Diverticulosis is a condition in which small sacs or pockets form in the wall or lining of the bowel or colon. It is a common condition in adults that becomes more prevalent as we age, and approximately 58% of adults over 60 have the condition. Most people with diverticulosis do not experience any symptoms or complications due to the condition and may never be aware that they have it.
Diverticulosis can primarily lead to two complications:
- Diverticular bleeding - caused by weak spots in the blood vessels at the diverticulum (sac opening)
- Diverticulitis - small perforations or tears in the thin-walled sacs or diverticulitis
These 2 complications usually do NOT occur at the same time.
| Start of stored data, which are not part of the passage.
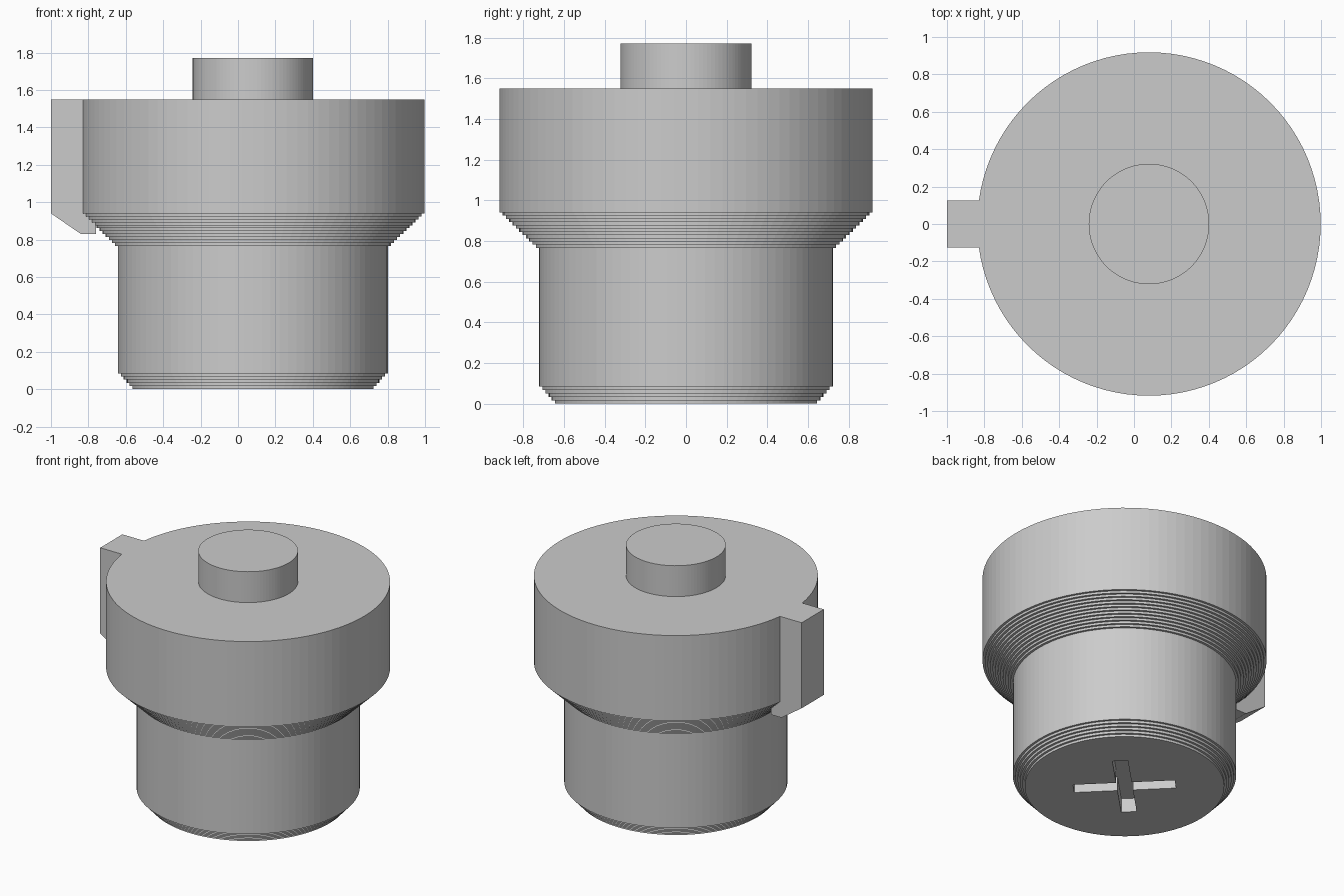
import bpy
import bmesh
import math
from mathutils import Matrix

SEGMENTS = 96
AXIS_X = 0.08          # the round body sits off centre because of the key tab

if "Cube" in bpy.data.objects:
    bpy.data.objects.remove(bpy.data.objects["Cube"], do_unlink=True)

grey = bpy.data.materials.new("plain grey")
grey.use_nodes = True
colour = (0.6, 0.6, 0.6, 1)
grey.diffuse_color = colour
grey.node_tree.nodes["Principled BSDF"].inputs["Base Color"].default_value = colour


def make_object(name, bm):
    bmesh.ops.recalc_face_normals(bm, faces=bm.faces)
    mesh = bpy.data.meshes.new(name)
    bm.to_mesh(mesh)
    bm.free()
    mesh.materials.append(grey)
    obj = bpy.data.objects.new(name, mesh)
    bpy.context.collection.objects.link(obj)
    return obj


def stairs(r0, z0, r1, z1, count):
    """Stepped flare: each step rises, then spreads outward."""
    points = []
    for i in range(count):
        r = r0 + (r1 - r0) * i / count
        points += [(r, z0 + (z1 - z0) * i / count),
                   (r, z0 + (z1 - z0) * (i + 1) / count)]
    return points


def lathe(name, profile):
    """Solid of revolution with single flat caps at both ends."""
    bm = bmesh.new()
    rings = []
    for r, z in profile:
        rings.append([bm.verts.new((AXIS_X + r * math.cos(a), r * math.sin(a), z))
                      for a in (math.tau * i / SEGMENTS for i in range(SEGMENTS))])
    for low, high in zip(rings, rings[1:]):
        for i in range(SEGMENTS):
            j = (i + 1) % SEGMENTS
            bm.faces.new((low[i], low[j], high[j], high[i]))
    bm.faces.new(rings[0])
    bm.faces.new(rings[-1])
    return make_object(name, bm)


def combine(target, other, operation):
    mod = target.modifiers.new(other.name, "BOOLEAN")
    mod.operation = operation
    mod.solver = "EXACT"
    mod.object = other
    other.hide_render = True
    other.hide_viewport = True


# Body: stepped foot, barrel, stepped flare, head and top boss
body = lathe("plug_body",
             stairs(0.645, 0, 0.722, 0.085, 5)
             + stairs(0.722, 0.085, 0.722, 0.75, 1)
             + stairs(0.722, 0.75, 0.918, 0.94, 12)[1:]
             + [(0.918, 0.94), (0.918, 1.55), (0.322, 1.55), (0.322, 1.77)])

# Key tab on the side of the head
bm = bmesh.new()
outline = [(-1, 1.55), (-1, 0.94), (-0.84, 0.83), (-0.76, 0.83), (-0.76, 0.9),
           (-0.7, 0.95), (-0.7, 1.55)]
face = bm.faces.new([bm.verts.new((x, -0.125, z)) for x, z in outline])
extruded = bmesh.ops.extrude_face_region(bm, geom=[face])["geom"]
bmesh.ops.translate(bm, vec=(0, 0.25, 0),
                    verts=[v for v in extruded if isinstance(v, bmesh.types.BMVert)])
tab = make_object("key_tab", bm)
combine(body, tab, "UNION")

# Diagonal cross recess under the foot
for name, angle in (("slot_cutter_a", 45), ("slot_cutter_b", -45)):
    bm = bmesh.new()
    bmesh.ops.create_cube(bm, size=1, matrix=Matrix.Translation((AXIS_X, 0, 0))
                          @ Matrix.Rotation(math.radians(angle), 4, "Z")
                          @ Matrix.Diagonal((0.66, 0.1, 0.2, 1)))
    combine(body, make_object(name, bm), "DIFFERENCE")

# Bake the booleans and drop the helper solids
depsgraph = bpy.context.evaluated_depsgraph_get()
baked = bpy.data.meshes.new_from_object(body.evaluated_get(depsgraph))
helpers = [mod.object for mod in body.modifiers]
body.modifiers.clear()
body.data = baked
for helper in helpers:
    bpy.data.objects.remove(helper, do_unlink=True)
Risk of developing either is low, about 5-15% during a person’s lifetime, but your risk increases with age.
In some cases of diverticulitis, one or more of these pouches can become infected or inflamed causing severe abdominal pain, fever or a change in bowel habits. If you experience these symptoms, talk to your primary care physician or gastroenterologist. Your doctor will first start with a physical examination and may request imaging to confirm the diagnosis. Mild diverticulitis is easily treated with antibiotics and bowel rest, but severe cases may require surgery to remove damaged sections of the digestive tract.
It’s hard to predict who will have diverticulosis, and by middle ages, men and women have an equal risk of developing it. Risk factors for diverticulosis may include low fiber intake, a high-fat diet, and diets high in red meat. Physical inactivity and obesity also make complications more likely. Although commonly believed to increase your chances, seeds, nuts, and popcorn are not risk factors.
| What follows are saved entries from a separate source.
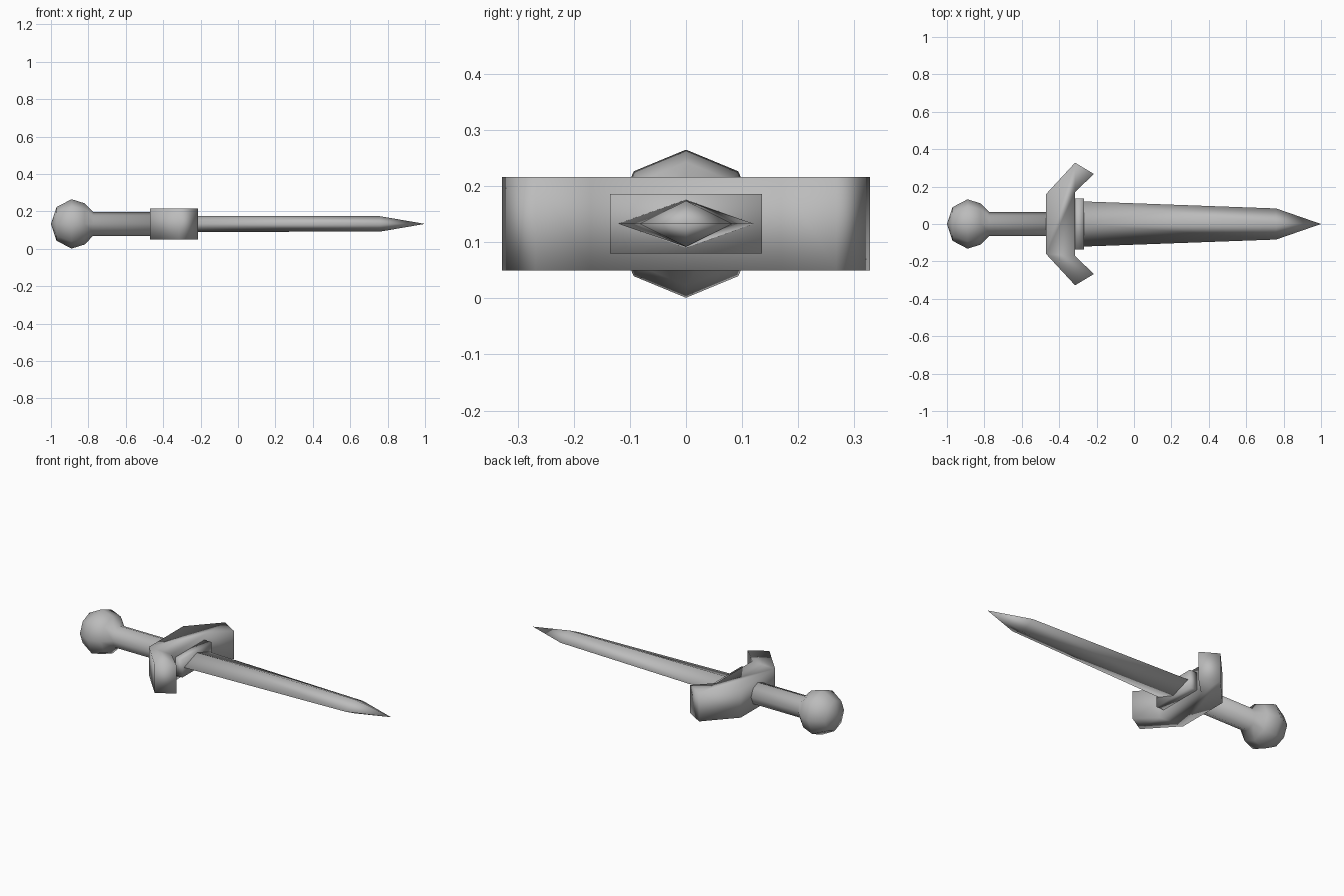
import bpy, bmesh
from math import cos, sin, tau

cube = bpy.data.objects.get("Cube")
if cube:
    bpy.data.objects.remove(cube, do_unlink=True)

AXIS_Z = 0.133

grey = bpy.data.materials.new("grey_metal")
grey.use_nodes = True
colour = (0.5, 0.5, 0.5, 1)
grey.diffuse_color = colour
grey.node_tree.nodes["Principled BSDF"].inputs["Base Color"].default_value = colour


def finish(name, bm):
    """Turn a bmesh into a fully smooth-shaded grey object."""
    bmesh.ops.remove_doubles(bm, verts=bm.verts, dist=0.0005)
    bmesh.ops.recalc_face_normals(bm, faces=bm.faces)
    mesh = bpy.data.meshes.new(name)
    bm.to_mesh(mesh)
    bm.free()
    mesh.materials.append(grey)
    for poly in mesh.polygons:
        poly.use_smooth = True
    obj = bpy.data.objects.new(name, mesh)
    obj.location.z = AXIS_Z
    bpy.context.collection.objects.link(obj)


def loft(name, sections, sides):
    """Skin elliptical rings (x, half width, half height) along x."""
    bm = bmesh.new()
    rings = []
    for x, wide, high in sections:
        angles = [tau * i / sides for i in range(sides)]
        rings.append([bm.verts.new((x, wide * cos(a), high * sin(a))) for a in angles])
    for a, b in zip(rings, rings[1:]):
        for i in range(sides):
            j = (i + 1) % sides
            bm.faces.new((a[i], a[j], b[j], b[i]))
    # close the open ends; pointed ends are welded instead
    for ring, section in ((rings[0], sections[0]), (rings[-1], sections[-1])):
        if section[1] > 0:
            bm.faces.new(ring)
    finish(name, bm)


def slab(name, outline, half_height):
    """Extrude an xy outline, symmetric about the sword axis."""
    bm = bmesh.new()
    face = bm.faces.new([bm.verts.new((x, y, -half_height)) for x, y in outline])
    top = bmesh.ops.extrude_face_region(bm, geom=[face])["geom"]
    verts = [v for v in top if isinstance(v, bmesh.types.BMVert)]
    bmesh.ops.translate(bm, verts=verts, vec=(0, 0, 2 * half_height))
    finish(name, bm)


def mirrored(half):
    return half + [(x, -y) for x, y in reversed(half)]


# Round pommel flowing into the octagonal grip
handle = [(-1, 0), (-0.97, 0.09), (-0.89, 0.132), (-0.82, 0.11), (-0.775, 0.064), (-0.46, 0.064)]
loft("pommel_and_grip", [(x, r, r) for x, r in handle], 8)

# Crossguard with swept-forward ends
slab("crossguard", mirrored([(-0.47, 0.16), (-0.315, 0.328), (-0.215, 0.268), (-0.315, 0.17)]), 0.083)

# Collar block holding the blade
slab("blade_collar", mirrored([(-0.32, 0.135), (-0.268, 0.135)]), 0.053)

# Diamond-section blade with a pointed tip
loft("blade", [(-0.28, 0.121, 0.043), (0.76, 0.083, 0.041), (1, 0, 0)], 4)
Dr. Jay Pyrtle is a gastroenterologist at LeBauer Gastroenterology and a member of Cone Health Medical Group. He completed medical school at East Carolina University School of Medicine. Dr. Pyrtle completed both his residency and fellowship at Duke University Medical Center.